- _PROBLEM TO SOLVE_: Exactly the lines from the one containing "add_hull(bm, [(r, 0.028), (Vector(t), 0.021)])" through the end of the entries, both ends included, are to be output.

- _Saved data entries_:
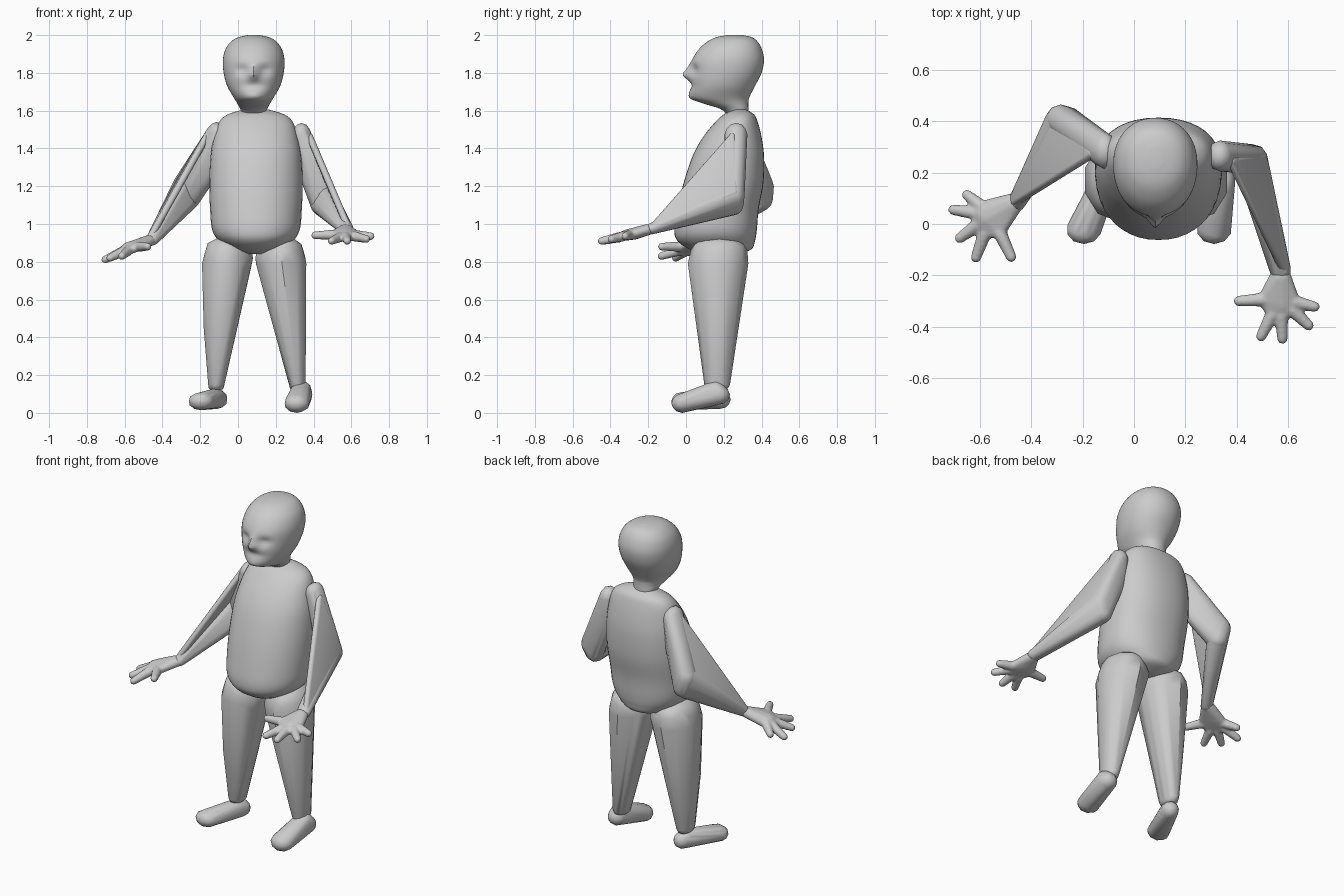
import bpy, bmesh, math
from mathutils import Vector, Matrix

if "Cube" in bpy.data.objects:
    bpy.data.objects.remove(bpy.data.objects["Cube"])


def finish(bm, name, angle=40):
    bmesh.ops.recalc_face_normals(bm, faces=bm.faces)
    me = bpy.data.meshes.new(name)
    bm.to_mesh(me)
    bm.free()
    ob = bpy.data.objects.new(name, me)
    bpy.context.collection.objects.link(ob)
    bpy.ops.object.select_all(action='DESELECT')
    ob.select_set(True)
    bpy.context.view_layer.objects.active = ob
    bpy.ops.object.shade_smooth_by_angle(angle=math.radians(angle))
    return ob


def add_hull(bm, balls):
    """Convex hull around ellipsoids given as (centre, radii)."""
    tmp = bmesh.new()
    for c, r in balls:
        r = (r, r, r) if isinstance(r, (int, float)) else r
        m = Matrix.Translation(c) @ Matrix.Diagonal((*r, 1))
        bmesh.ops.create_icosphere(tmp, subdivisions=2, radius=1, matrix=m)
    pts = [v.co.copy() for v in tmp.verts]
    tmp.free()
    vs = [bm.verts.new(p) for p in pts]
    res = bmesh.ops.convex_hull(bm, input=vs)
    junk = {g for g in res['geom_interior'] + res['geom_unused']
            if isinstance(g, bmesh.types.BMVert)}
    bmesh.ops.delete(bm, geom=list(junk), context='VERTS')


def hull(name, balls):
    bm = bmesh.new()
    add_hull(bm, balls)
    return finish(bm, name)


def loft(name, cx, rows, power=2.0, egg=0.0, n=40, steps=5, sculpt=None):
    """Rows of (z, front y, back y, half width), smoothed and skinned."""
    rows = [Vector(r) for r in rows]
    path = []
    for i in range(len(rows) - 1):
        a, b = rows[i], rows[i + 1]
        p, q = rows[max(i - 1, 0)], rows[min(i + 2, len(rows) - 1)]
        for k in range(steps):
            t = k / steps
            path.append(0.5 * (2 * a + (b - p) * t + (2 * p - 5 * a + 4 * b - q) * t * t
                               + (3 * a - p - 3 * b + q) * t ** 3))
    path.append(rows[-1])
    bm = bmesh.new()
    rings = []
    for z, yf, yb, w in path:
        ring = []
        for j in range(n):
            ang = 2 * math.pi * j / n
            c, s = math.cos(ang), math.sin(ang)
            x = math.copysign(abs(c) ** (2 / power), c) * w * (1 + egg * s)
            y = (yf + yb) / 2 + math.copysign(abs(s) ** (2 / power), s) * (yb - yf) / 2
            co = Vector((x, y, z))
            if sculpt:
                sculpt(co, s)
            ring.append(bm.verts.new(co + Vector((cx, 0, 0))))
        rings.append(ring)
    for a, b in zip(rings, rings[1:]):
        for j in range(n):
            bm.faces.new((a[j], a[(j + 1) % n], b[(j + 1) % n], b[j]))
    bm.faces.new(rings[0])
    bm.faces.new(rings[-1])
    return finish(bm, name)


def bump(co, x, z, sx, sz):
    return math.exp(-((abs(co.x) - x) / sx) ** 2 - ((co.z - z) / sz) ** 2)


def face(co, s):
    # nose, eye sockets, mouth hollow and chin on the front half
    if s < 0:
        co.y -= 0.036 * bump(co, 0, 1.79, 0.026, 0.026) + 0.014 * bump(co, 0, 1.825, 0.022, 0.03)
        co.y += 0.02 * bump(co, 0.06, 1.815, 0.035, 0.025)
        co.y += 0.012 * bump(co, 0, 1.735, 0.06, 0.02)
        co.y -= 0.008 * bump(co, 0, 1.67, 0.04, 0.02)


# head and neck
loft("head", 0.083, [
    (1.575, 0.225, 0.33, 0.06), (1.61, 0.18, 0.33, 0.072), (1.64, 0.085, 0.33, 0.088),
    (1.67, 0.025, 0.335, 0.106), (1.73, 0.02, 0.365, 0.14), (1.80, 0.022, 0.40, 0.159),
    (1.87, 0.034, 0.413, 0.163), (1.93, 0.072, 0.40, 0.147), (1.97, 0.12, 0.375, 0.115),
    (1.99, 0.165, 0.345, 0.078), (2.0, 0.22, 0.30, 0.03)], power=2.1, egg=0.05, n=56, steps=5, sculpt=face)

# torso
loft("torso", 0.095, [
    (0.84, 0.09, 0.27, 0.05), (0.865, 0.02, 0.345, 0.13), (0.91, -0.045, 0.365, 0.195),
    (0.97, -0.062, 0.375, 0.232), (1.08, -0.045, 0.385, 0.243), (1.22, -0.012, 0.41, 0.247),
    (1.36, 0.035, 0.413, 0.24), (1.46, 0.09, 0.40, 0.222), (1.54, 0.155, 0.38, 0.195),
    (1.58, 0.20, 0.36, 0.15), (1.605, 0.25, 0.32, 0.07)], power=2.2, egg=0.05)


def arm(name, shoulder, elbow, wrist, side):
    """Bent tube plus a thin web closing the bend on its outer side."""
    bm = bmesh.new()
    add_hull(bm, shoulder + elbow)
    add_hull(bm, elbow + wrist)
    s, e, w = (Vector(b[0][0]) for b in (shoulder, elbow, wrist))
    nrm = (e - s).cross(w - s).normalized()
    nrm *= 1 if nrm.x * side > 0 else -1
    add_hull(bm, [(s + nrm * 0.035 + (w - s) * 0.05, 0.018), (e + nrm * 0.038, 0.018),
                  (w + nrm * 0.015, 0.018)])
    finish(bm, name)


# arms
arm("right_arm", [((-0.115, 0.285, 1.48), (0.05, 0.07, 0.06)), ((-0.10, 0.29, 1.34), 0.04)],
    [((-0.285, 0.405, 1.20), (0.06, 0.06, 0.07)), ((-0.265, 0.40, 1.13), 0.06)],
    [((-0.455, 0.085, 0.915), (0.035, 0.035, 0.03))], -1)
arm("left_arm", [((0.335, 0.265, 1.475), (0.05, 0.06, 0.06)), ((0.33, 0.27, 1.34), 0.035)],
    [((0.465, 0.255, 1.15), (0.055, 0.055, 0.06)), ((0.44, 0.25, 1.10), 0.055)],
    [((0.57, -0.18, 0.975), (0.042, 0.035, 0.03))], 1)


def hand(name, wrist, palm, tips):
    """Flat palm with five splayed fingers, blended by a remesh."""
    bm = bmesh.new()
    w, p = Vector(wrist), Vector(palm)
    roots = [p.lerp(Vector(t), 0.42) for t in tips]
    add_hull(bm, [(w, (0.042, 0.042, 0.03)), (p, (0.06, 0.06, 0.03))]
             + [(r, 0.022) for r in roots])
    for r, t in zip(roots, tips):
        add_hull(bm, [(r, 0.028), (Vector(t), 0.021)])
    ob = finish(bm, name)
    m = ob.modifiers.new("blend", 'REMESH')
    m.mode = 'VOXEL'
    m.voxel_size = 0.007
    m.use_smooth_shade = True
    m = ob.modifiers.new("soften", 'SMOOTH')
    m.factor = 0.5
    m.iterations = 4


# hands
hand("right_hand", (-0.47, 0.08, 0.912), (-0.555, 0.035, 0.88),
     [(-0.478, -0.128, 0.88), (-0.615, -0.13, 0.83), (-0.678, -0.055, 0.82),
      (-0.703, 0.055, 0.812), (-0.65, 0.113, 0.835)])
hand("left_hand", (0.57, -0.205, 0.97), (0.57, -0.29, 0.945),
     [(0.408, -0.30, 0.94), (0.495, -0.437, 0.91), (0.578, -0.447, 0.91),
      (0.68, -0.395, 0.92), (0.703, -0.322, 0.935)])

# legs: wide hip tapering to the ankle
for name, hx, mx, ax in (("right_leg", -0.062, -0.115, -0.115), ("left_leg", 0.233, 0.285, 0.315)):
    inner = 0.065 if hx < 0 else -0.065
    hull(name, [((hx, 0.175, 0.86), (0.115, 0.15, 0.075)),
                ((hx, 0.17, 0.79), (0.135, 0.16, 0.10)),
                ((hx + inner, 0.18, 0.82), (0.08, 0.12, 0.08)),
                ((mx, 0.16, 0.45), (0.07, 0.10, 0.10)),
                ((ax, 0.165, 0.15), (0.045, 0.068, 0.04))])

# feet
hull("right_foot", [((-0.105, 0.185, 0.072), (0.05, 0.052, 0.05)),
                    ((-0.12, 0.15, 0.10), (0.045, 0.05, 0.03)),
                    ((-0.195, -0.022, 0.062), (0.068, 0.056, 0.048))])
hull("left_foot", [((0.34, 0.175, 0.095), (0.056, 0.058, 0.052)),
                   ((0.335, 0.155, 0.13), (0.052, 0.05, 0.038)),
                   ((0.312, -0.02, 0.051), (0.068, 0.058, 0.051))])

- _TASK RESULT_:
        add_hull(bm, [(r, 0.028), (Vector(t), 0.021)])
    ob = finish(bm, name)
    m = ob.modifiers.new("blend", 'REMESH')
    m.mode = 'VOXEL'
    m.voxel_size = 0.007
    m.use_smooth_shade = True
    m = ob.modifiers.new("soften", 'SMOOTH')
    m.factor = 0.5
    m.iterations = 4


# hands
hand("right_hand", (-0.47, 0.08, 0.912), (-0.555, 0.035, 0.88),
     [(-0.478, -0.128, 0.88), (-0.615, -0.13, 0.83), (-0.678, -0.055, 0.82),
      (-0.703, 0.055, 0.812), (-0.65, 0.113, 0.835)])
hand("left_hand", (0.57, -0.205, 0.97), (0.57, -0.29, 0.945),
     [(0.408, -0.30, 0.94), (0.495, -0.437, 0.91), (0.578, -0.447, 0.91),
      (0.68, -0.395, 0.92), (0.703, -0.322, 0.935)])

# legs: wide hip tapering to the ankle
for name, hx, mx, ax in (("right_leg", -0.062, -0.115, -0.115), ("left_leg", 0.233, 0.285, 0.315)):
    inner = 0.065 if hx < 0 else -0.065
    hull(name, [((hx, 0.175, 0.86), (0.115, 0.15, 0.075)),
                ((hx, 0.17, 0.79), (0.135, 0.16, 0.10)),
                ((hx + inner, 0.18, 0.82), (0.08, 0.12, 0.08)),
                ((mx, 0.16, 0.45), (0.07, 0.10, 0.10)),
                ((ax, 0.165, 0.15), (0.045, 0.068, 0.04))])

# feet
hull("right_foot", [((-0.105, 0.185, 0.072), (0.05, 0.052, 0.05)),
                    ((-0.12, 0.15, 0.10), (0.045, 0.05, 0.03)),
                    ((-0.195, -0.022, 0.062), (0.068, 0.056, 0.048))])
hull("left_foot", [((0.34, 0.175, 0.095), (0.056, 0.058, 0.052)),
                   ((0.335, 0.155, 0.13), (0.052, 0.05, 0.038)),
                   ((0.312, -0.02, 0.051), (0.068, 0.058, 0.051))])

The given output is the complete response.